▸ WHAT TO DO
No pictures belong in the copy. Retype exactly, and only, the stretch of lines below from the one with "sin(pi * i / 8))" through the one with "for k in range(end".

________________

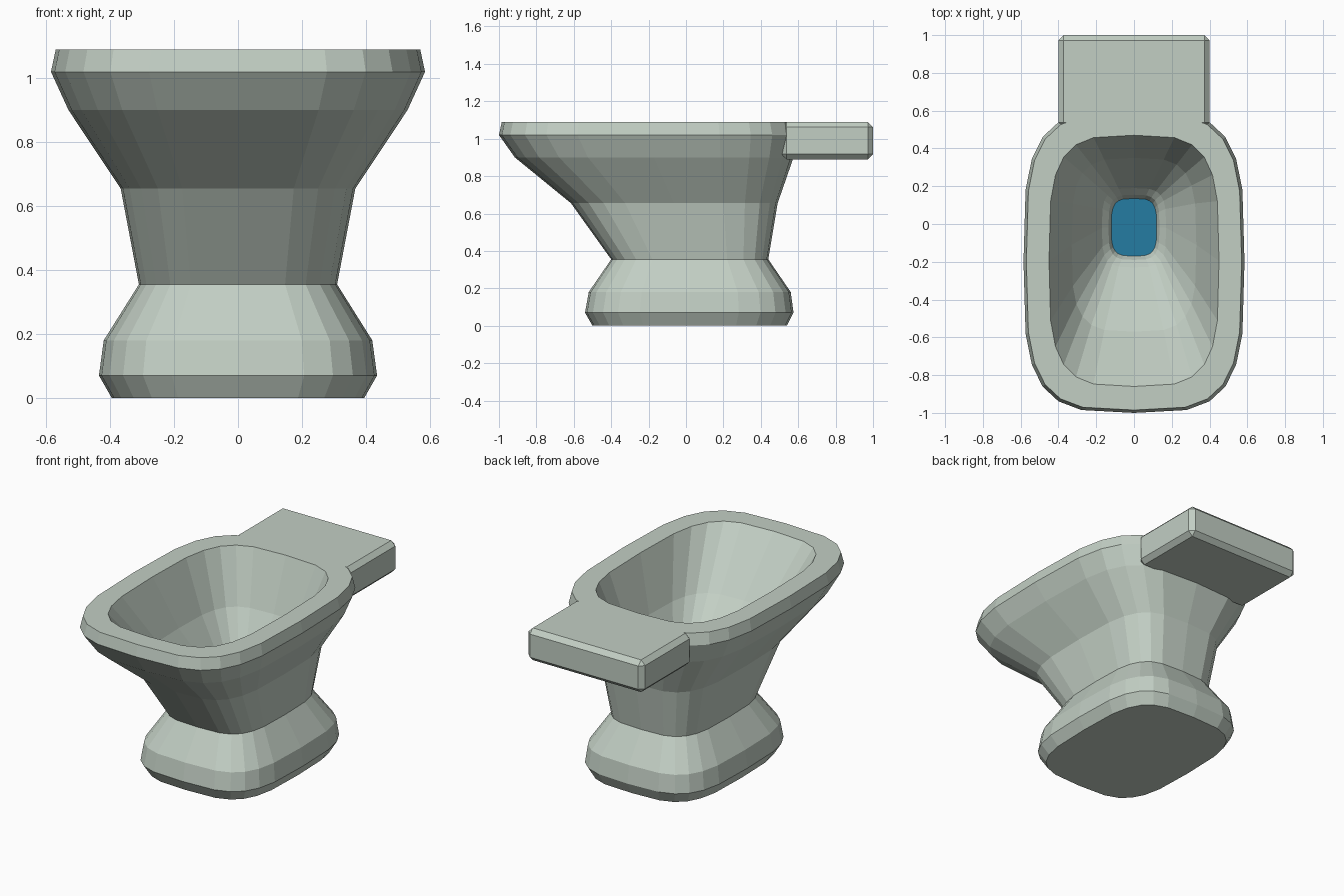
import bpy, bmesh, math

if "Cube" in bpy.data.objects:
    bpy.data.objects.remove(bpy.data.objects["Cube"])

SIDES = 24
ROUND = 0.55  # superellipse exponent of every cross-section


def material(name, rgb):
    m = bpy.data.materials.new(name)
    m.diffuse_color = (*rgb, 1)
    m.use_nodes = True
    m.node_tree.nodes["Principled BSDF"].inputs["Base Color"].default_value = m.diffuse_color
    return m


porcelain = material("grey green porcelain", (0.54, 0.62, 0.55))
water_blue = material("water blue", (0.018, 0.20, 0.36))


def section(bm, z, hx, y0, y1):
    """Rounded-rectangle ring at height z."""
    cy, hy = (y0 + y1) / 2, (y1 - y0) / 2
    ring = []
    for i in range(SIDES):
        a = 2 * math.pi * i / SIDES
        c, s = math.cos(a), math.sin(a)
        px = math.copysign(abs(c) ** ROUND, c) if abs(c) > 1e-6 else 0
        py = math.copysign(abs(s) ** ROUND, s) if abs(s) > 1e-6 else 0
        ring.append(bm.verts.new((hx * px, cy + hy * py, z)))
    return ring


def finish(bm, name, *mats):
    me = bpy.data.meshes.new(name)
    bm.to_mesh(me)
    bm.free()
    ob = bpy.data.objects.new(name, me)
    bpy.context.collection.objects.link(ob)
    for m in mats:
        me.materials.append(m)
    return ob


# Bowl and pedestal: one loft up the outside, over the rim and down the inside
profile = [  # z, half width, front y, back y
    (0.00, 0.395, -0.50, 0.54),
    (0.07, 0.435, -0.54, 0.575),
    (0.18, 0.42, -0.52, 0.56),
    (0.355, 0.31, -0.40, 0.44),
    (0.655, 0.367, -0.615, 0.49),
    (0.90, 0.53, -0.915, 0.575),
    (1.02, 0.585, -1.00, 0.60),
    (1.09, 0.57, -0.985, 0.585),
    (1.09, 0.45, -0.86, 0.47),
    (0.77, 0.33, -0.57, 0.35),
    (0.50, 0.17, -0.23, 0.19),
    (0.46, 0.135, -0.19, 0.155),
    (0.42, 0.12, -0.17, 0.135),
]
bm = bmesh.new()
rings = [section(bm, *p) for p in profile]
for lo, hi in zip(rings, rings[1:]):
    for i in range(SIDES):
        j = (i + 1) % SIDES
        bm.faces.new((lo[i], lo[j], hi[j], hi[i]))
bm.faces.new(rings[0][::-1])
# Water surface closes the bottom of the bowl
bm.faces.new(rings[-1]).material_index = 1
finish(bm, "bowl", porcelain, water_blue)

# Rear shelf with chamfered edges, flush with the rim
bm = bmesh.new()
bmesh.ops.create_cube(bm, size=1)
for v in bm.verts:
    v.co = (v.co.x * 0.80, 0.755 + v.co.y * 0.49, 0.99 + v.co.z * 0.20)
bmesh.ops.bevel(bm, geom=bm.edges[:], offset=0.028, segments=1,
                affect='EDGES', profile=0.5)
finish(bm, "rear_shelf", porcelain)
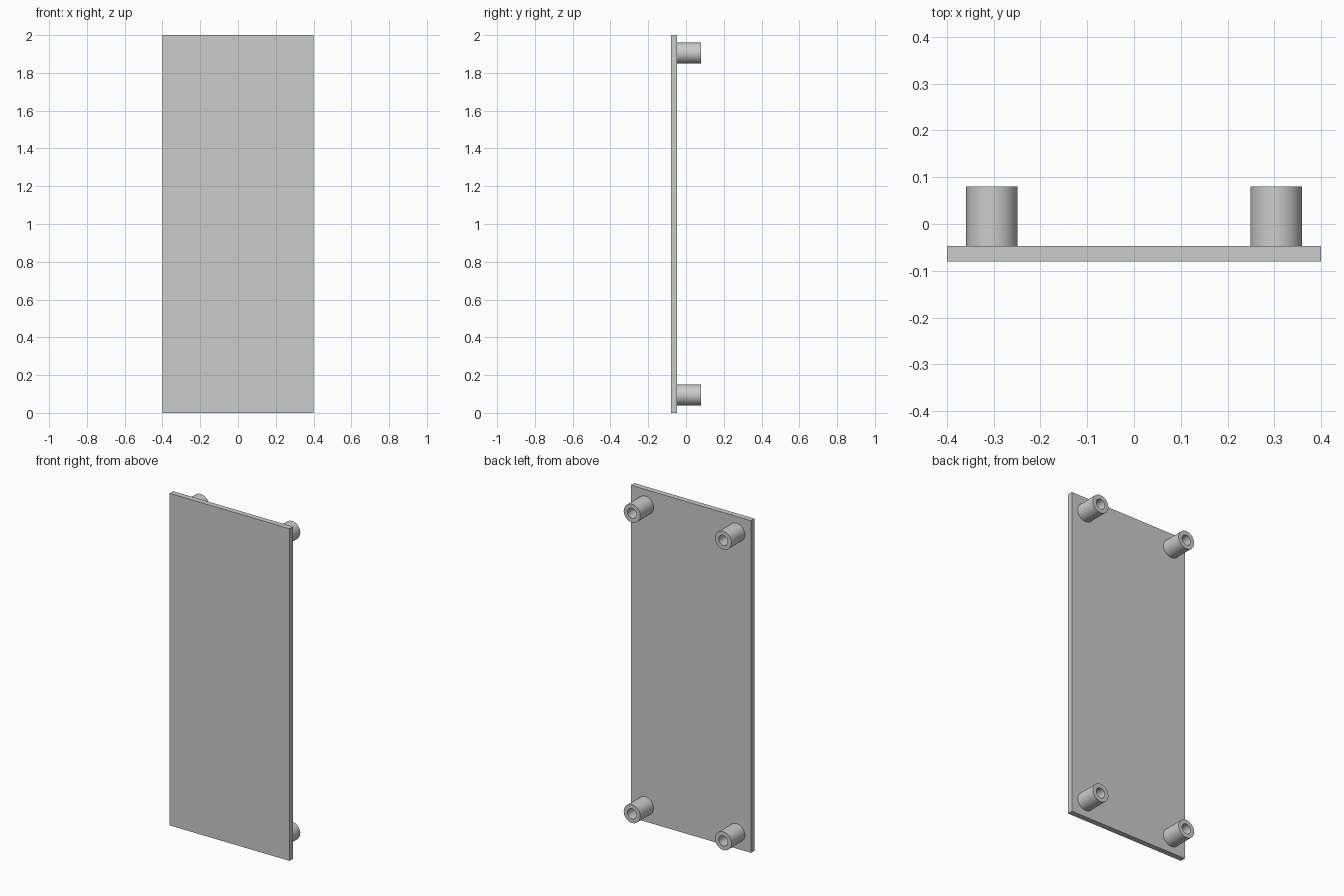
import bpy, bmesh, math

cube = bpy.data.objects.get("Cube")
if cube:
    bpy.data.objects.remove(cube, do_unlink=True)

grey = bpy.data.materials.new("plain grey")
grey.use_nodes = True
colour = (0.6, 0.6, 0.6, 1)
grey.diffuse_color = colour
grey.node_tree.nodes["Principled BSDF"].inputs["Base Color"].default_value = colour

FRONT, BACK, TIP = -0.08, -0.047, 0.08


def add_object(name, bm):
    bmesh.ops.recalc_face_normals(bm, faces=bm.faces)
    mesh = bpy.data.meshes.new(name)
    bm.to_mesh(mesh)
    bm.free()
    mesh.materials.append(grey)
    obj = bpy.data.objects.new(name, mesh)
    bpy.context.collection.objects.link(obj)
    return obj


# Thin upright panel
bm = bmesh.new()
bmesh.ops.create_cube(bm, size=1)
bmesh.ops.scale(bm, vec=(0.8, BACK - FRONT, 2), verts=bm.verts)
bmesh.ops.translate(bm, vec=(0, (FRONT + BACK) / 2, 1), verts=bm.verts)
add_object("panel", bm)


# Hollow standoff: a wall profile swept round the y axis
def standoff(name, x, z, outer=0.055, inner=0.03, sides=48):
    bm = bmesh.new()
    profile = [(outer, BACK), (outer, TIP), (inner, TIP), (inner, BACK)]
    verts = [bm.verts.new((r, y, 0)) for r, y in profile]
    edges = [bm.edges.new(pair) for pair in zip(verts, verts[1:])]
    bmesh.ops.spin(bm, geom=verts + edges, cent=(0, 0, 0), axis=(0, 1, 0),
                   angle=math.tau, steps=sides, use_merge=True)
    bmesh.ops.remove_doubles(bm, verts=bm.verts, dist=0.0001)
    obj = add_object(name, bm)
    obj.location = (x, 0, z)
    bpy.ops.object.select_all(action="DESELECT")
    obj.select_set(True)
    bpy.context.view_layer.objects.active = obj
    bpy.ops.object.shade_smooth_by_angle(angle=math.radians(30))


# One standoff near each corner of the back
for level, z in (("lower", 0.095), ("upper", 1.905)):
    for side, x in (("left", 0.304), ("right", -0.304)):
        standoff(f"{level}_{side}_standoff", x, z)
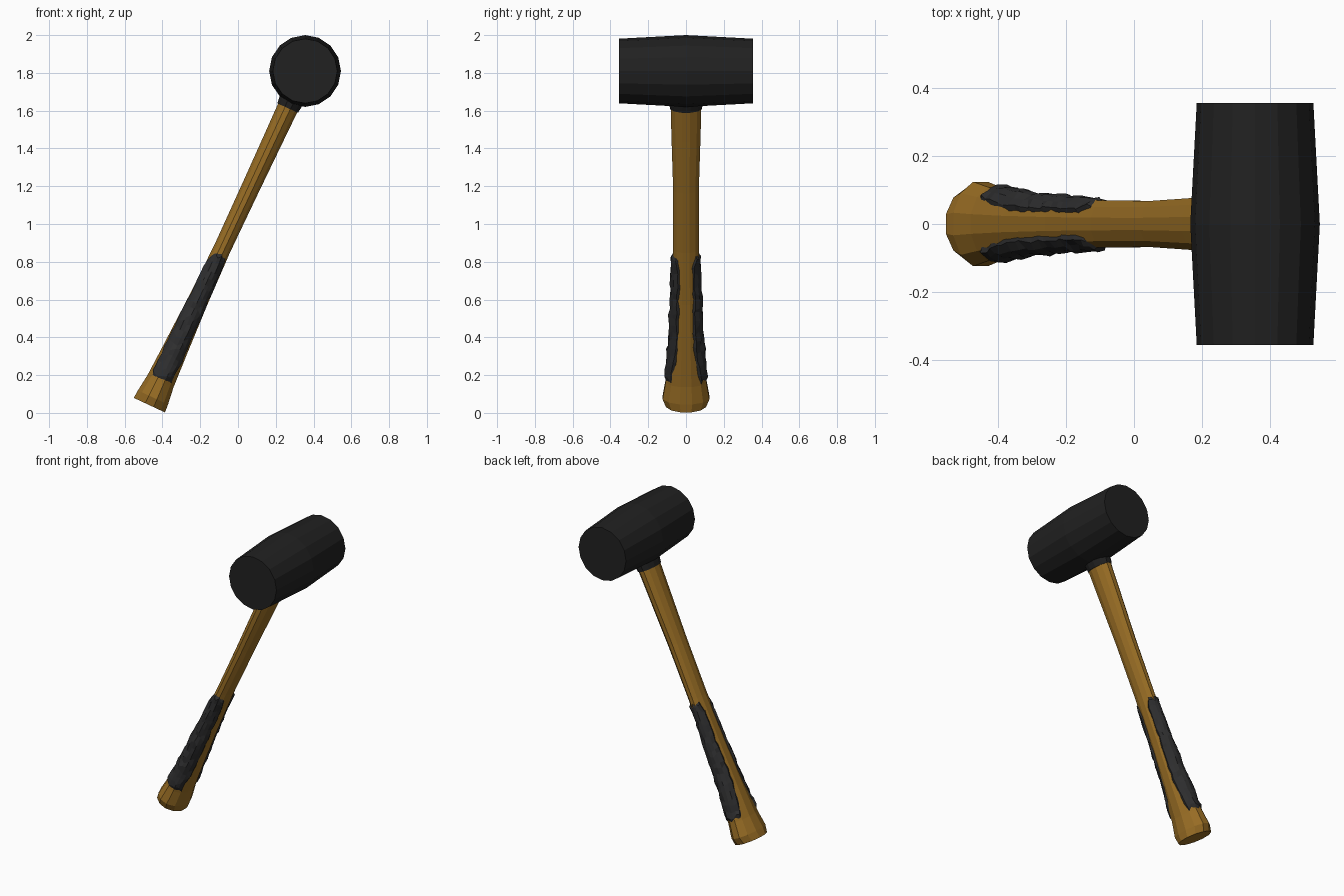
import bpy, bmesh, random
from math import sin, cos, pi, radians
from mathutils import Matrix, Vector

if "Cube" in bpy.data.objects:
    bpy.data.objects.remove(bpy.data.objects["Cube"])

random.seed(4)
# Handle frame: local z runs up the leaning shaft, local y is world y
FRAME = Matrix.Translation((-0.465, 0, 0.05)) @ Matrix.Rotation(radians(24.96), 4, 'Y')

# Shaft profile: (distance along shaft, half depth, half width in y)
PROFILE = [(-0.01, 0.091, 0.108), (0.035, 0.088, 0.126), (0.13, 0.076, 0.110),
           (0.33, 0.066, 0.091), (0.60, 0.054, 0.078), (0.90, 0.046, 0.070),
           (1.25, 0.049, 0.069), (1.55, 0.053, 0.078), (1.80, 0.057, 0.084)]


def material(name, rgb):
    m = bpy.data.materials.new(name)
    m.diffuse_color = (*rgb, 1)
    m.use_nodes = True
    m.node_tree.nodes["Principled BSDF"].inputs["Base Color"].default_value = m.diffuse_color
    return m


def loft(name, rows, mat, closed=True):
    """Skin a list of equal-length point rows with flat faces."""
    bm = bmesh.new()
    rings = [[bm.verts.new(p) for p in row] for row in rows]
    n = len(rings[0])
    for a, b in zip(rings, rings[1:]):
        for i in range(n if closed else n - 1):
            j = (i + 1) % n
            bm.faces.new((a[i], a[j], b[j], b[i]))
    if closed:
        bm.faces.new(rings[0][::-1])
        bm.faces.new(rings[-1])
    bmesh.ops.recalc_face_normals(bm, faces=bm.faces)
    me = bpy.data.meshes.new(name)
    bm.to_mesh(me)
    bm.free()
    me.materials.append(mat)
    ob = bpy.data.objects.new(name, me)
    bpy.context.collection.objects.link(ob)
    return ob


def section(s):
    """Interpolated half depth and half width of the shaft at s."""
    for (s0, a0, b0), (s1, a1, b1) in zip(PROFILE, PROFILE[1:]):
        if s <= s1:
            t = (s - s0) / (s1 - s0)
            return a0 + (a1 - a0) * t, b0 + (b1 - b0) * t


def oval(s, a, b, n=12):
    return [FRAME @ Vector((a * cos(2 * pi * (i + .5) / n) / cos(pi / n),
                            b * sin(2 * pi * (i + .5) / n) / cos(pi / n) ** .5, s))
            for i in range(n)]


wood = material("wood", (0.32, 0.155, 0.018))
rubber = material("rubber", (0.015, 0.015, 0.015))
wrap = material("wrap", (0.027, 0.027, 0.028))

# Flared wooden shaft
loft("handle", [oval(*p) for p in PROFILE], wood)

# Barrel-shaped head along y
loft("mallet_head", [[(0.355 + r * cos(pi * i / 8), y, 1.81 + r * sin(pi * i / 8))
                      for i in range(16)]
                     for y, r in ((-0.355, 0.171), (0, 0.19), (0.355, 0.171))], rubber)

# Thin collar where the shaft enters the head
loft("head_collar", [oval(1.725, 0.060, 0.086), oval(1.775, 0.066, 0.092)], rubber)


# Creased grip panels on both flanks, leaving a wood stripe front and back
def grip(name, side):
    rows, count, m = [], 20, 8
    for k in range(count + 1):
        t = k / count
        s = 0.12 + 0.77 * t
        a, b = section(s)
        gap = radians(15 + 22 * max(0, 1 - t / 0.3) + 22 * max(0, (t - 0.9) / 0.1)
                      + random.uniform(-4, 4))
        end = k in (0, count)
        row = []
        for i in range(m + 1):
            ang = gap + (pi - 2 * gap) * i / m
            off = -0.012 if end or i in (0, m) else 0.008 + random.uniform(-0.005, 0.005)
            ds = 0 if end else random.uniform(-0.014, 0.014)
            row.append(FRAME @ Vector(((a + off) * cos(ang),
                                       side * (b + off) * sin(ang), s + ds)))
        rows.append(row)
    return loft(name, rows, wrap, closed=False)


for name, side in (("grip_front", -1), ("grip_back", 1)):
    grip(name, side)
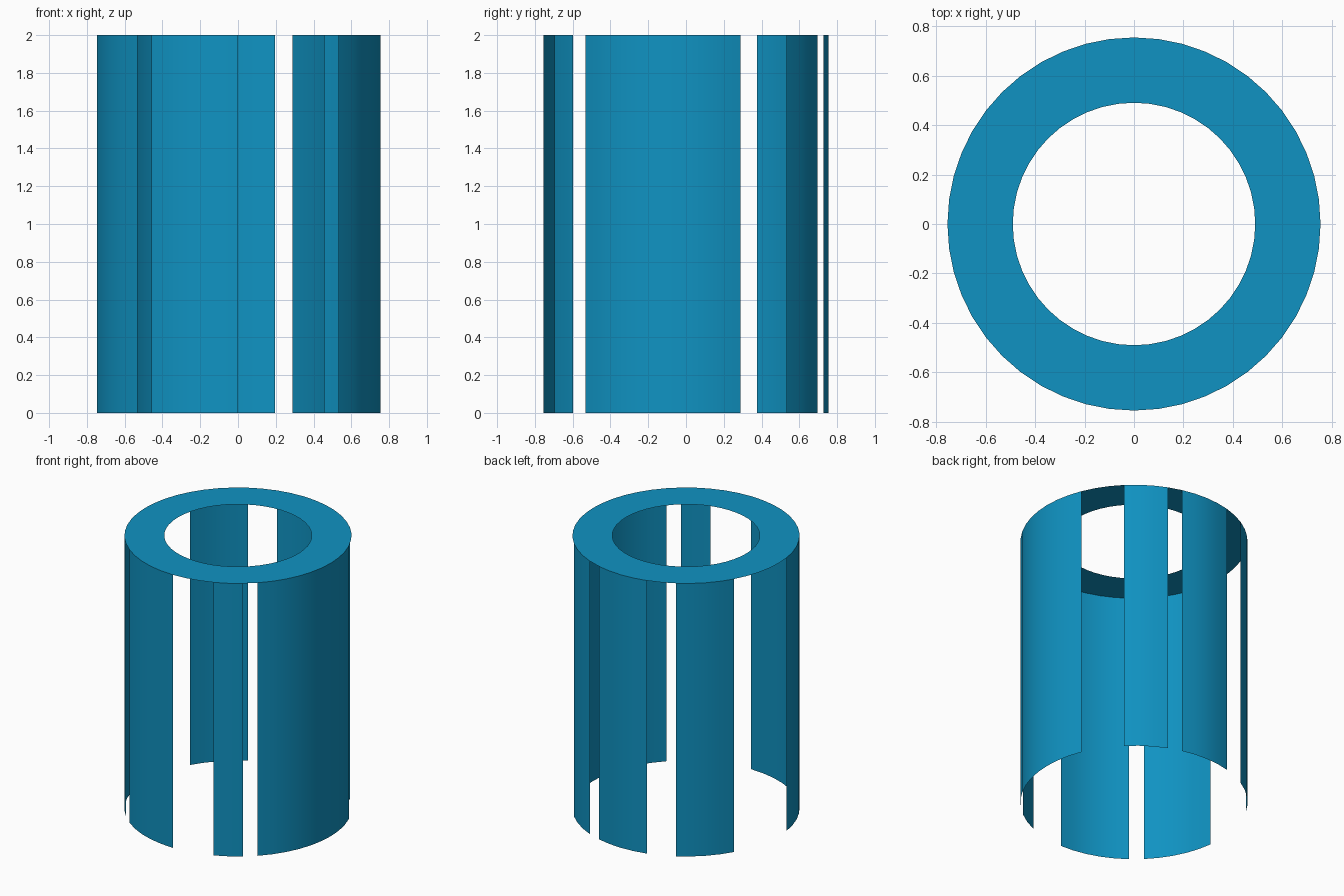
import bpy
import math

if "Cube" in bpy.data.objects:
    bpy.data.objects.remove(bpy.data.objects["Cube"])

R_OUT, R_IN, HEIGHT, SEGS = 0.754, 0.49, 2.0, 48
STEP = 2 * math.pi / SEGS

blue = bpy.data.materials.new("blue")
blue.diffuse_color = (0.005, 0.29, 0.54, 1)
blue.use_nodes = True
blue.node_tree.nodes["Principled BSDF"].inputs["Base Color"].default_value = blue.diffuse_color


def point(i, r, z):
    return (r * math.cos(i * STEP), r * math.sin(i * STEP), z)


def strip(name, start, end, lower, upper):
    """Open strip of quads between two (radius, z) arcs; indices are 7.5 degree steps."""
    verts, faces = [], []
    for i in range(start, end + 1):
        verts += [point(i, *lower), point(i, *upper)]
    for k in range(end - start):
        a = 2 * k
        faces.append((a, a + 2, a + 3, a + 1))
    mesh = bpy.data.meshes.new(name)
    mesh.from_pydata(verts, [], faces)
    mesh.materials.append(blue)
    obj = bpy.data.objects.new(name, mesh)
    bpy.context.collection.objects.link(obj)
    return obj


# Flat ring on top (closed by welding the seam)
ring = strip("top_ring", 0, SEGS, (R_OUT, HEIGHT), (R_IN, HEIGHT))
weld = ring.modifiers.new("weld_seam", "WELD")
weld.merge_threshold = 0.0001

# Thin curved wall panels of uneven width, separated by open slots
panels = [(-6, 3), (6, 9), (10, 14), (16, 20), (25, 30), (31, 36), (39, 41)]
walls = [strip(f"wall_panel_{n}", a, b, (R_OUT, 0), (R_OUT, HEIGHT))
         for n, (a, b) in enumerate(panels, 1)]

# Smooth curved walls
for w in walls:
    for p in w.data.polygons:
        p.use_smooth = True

________________

▸ ANSWER TO THIS PROBLEM
loft("mallet_head", [[(0.355 + r * cos(pi * i / 8), y, 1.81 + r * sin(pi * i / 8))
                      for i in range(16)]
                     for y, r in ((-0.355, 0.171), (0, 0.19), (0.355, 0.171))], rubber)

# Thin collar where the shaft enters the head
loft("head_collar", [oval(1.725, 0.060, 0.086), oval(1.775, 0.066, 0.092)], rubber)


# Creased grip panels on both flanks, leaving a wood stripe front and back
def grip(name, side):
    rows, count, m = [], 20, 8
    for k in range(count + 1):
        t = k / count
        s = 0.12 + 0.77 * t
        a, b = section(s)
        gap = radians(15 + 22 * max(0, 1 - t / 0.3) + 22 * max(0, (t - 0.9) / 0.1)
                      + random.uniform(-4, 4))
        end = k in (0, count)
        row = []
        for i in range(m + 1):
            ang = gap + (pi - 2 * gap) * i / m
            off = -0.012 if end or i in (0, m) else 0.008 + random.uniform(-0.005, 0.005)
            ds = 0 if end else random.uniform(-0.014, 0.014)
            row.append(FRAME @ Vector(((a + off) * cos(ang),
                                       side * (b + off) * sin(ang), s + ds)))
        rows.append(row)
    return loft(name, rows, wrap, closed=False)


for name, side in (("grip_front", -1), ("grip_back", 1)):
    grip(name, side)
import bpy
import math

if "Cube" in bpy.data.objects:
    bpy.data.objects.remove(bpy.data.objects["Cube"])

R_OUT, R_IN, HEIGHT, SEGS = 0.754, 0.49, 2.0, 48
STEP = 2 * math.pi / SEGS

blue = bpy.data.materials.new("blue")
blue.diffuse_color = (0.005, 0.29, 0.54, 1)
blue.use_nodes = True
blue.node_tree.nodes["Principled BSDF"].inputs["Base Color"].default_value = blue.diffuse_color


def point(i, r, z):
    return (r * math.cos(i * STEP), r * math.sin(i * STEP), z)


def strip(name, start, end, lower, upper):
    """Open strip of quads between two (radius, z) arcs; indices are 7.5 degree steps."""
    verts, faces = [], []
    for i in range(start, end + 1):
        verts += [point(i, *lower), point(i, *upper)]
    for k in range(end - start):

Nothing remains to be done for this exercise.